→ TASK TO COMPLETE: Repeat exactly, and only, the lines of the entries below from the one with "# card colour" through the one with "bpy.data.objects[name].data.materials.append(card_mat)", both ends included.

Saved entries
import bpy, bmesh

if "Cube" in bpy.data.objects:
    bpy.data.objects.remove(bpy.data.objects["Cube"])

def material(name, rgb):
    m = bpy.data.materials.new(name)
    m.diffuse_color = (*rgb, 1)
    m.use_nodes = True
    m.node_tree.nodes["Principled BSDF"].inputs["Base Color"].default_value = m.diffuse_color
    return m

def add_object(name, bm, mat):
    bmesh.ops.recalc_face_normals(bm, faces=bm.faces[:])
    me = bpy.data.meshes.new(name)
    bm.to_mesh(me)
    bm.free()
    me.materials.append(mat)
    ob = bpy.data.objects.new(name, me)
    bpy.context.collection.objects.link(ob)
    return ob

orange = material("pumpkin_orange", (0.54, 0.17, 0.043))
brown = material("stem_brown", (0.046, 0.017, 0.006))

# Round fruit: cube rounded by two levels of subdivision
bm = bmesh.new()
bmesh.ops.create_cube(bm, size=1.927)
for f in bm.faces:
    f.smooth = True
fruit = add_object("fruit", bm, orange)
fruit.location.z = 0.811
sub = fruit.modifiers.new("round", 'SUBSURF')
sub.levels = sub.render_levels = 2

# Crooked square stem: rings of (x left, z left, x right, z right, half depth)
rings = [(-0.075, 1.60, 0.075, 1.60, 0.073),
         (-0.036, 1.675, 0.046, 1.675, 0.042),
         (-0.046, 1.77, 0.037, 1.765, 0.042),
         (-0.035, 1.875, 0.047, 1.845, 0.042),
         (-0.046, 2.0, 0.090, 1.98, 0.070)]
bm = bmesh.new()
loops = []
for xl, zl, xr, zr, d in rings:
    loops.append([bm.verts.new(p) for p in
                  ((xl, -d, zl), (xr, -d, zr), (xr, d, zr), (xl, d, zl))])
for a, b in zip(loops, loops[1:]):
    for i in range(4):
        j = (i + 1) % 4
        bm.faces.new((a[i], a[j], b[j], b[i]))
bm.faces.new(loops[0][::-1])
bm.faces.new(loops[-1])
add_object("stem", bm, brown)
--
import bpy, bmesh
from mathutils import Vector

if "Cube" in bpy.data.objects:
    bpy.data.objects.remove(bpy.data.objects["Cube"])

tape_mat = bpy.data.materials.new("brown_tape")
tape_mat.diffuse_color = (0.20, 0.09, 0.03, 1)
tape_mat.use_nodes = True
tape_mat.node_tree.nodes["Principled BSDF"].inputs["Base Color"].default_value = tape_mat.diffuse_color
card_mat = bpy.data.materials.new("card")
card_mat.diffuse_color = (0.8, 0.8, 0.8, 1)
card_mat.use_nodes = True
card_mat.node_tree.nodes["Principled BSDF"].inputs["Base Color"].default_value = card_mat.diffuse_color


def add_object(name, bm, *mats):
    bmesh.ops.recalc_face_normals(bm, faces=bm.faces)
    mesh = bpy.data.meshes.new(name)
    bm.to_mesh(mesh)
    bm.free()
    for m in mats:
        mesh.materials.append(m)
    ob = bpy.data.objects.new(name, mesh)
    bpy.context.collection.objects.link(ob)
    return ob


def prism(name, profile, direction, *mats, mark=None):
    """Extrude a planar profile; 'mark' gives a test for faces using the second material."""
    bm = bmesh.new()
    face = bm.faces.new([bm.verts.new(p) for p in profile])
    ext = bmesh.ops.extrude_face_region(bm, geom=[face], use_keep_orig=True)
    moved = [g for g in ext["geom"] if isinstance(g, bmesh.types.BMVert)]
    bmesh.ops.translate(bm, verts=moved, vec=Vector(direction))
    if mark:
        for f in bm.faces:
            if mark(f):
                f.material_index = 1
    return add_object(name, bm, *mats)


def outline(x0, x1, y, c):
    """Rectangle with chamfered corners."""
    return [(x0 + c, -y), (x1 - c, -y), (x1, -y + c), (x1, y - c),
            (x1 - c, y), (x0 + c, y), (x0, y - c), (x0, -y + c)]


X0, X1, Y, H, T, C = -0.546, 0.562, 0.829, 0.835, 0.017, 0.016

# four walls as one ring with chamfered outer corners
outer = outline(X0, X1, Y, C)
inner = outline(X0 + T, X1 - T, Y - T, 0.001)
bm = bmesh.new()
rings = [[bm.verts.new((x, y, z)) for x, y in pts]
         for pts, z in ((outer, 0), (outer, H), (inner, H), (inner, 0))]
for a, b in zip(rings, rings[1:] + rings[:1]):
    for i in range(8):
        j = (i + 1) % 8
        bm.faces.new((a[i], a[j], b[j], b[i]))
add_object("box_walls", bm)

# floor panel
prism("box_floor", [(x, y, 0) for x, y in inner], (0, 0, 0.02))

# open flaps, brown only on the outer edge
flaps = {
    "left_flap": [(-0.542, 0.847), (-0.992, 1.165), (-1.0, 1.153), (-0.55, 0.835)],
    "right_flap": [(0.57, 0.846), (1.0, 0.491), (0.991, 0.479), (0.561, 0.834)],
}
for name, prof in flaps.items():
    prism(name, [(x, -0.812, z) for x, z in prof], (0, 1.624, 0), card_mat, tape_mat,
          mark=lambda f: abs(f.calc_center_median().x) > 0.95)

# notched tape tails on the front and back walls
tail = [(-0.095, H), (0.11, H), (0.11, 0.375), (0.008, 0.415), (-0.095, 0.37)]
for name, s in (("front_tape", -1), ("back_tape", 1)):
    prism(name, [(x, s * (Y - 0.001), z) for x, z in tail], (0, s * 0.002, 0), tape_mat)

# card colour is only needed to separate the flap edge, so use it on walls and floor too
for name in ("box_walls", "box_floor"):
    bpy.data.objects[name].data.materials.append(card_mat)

→ SOLUTION FOR THIS EXERCISE:
# card colour is only needed to separate the flap edge, so use it on walls and floor too
for name in ("box_walls", "box_floor"):
    bpy.data.objects[name].data.materials.append(card_mat)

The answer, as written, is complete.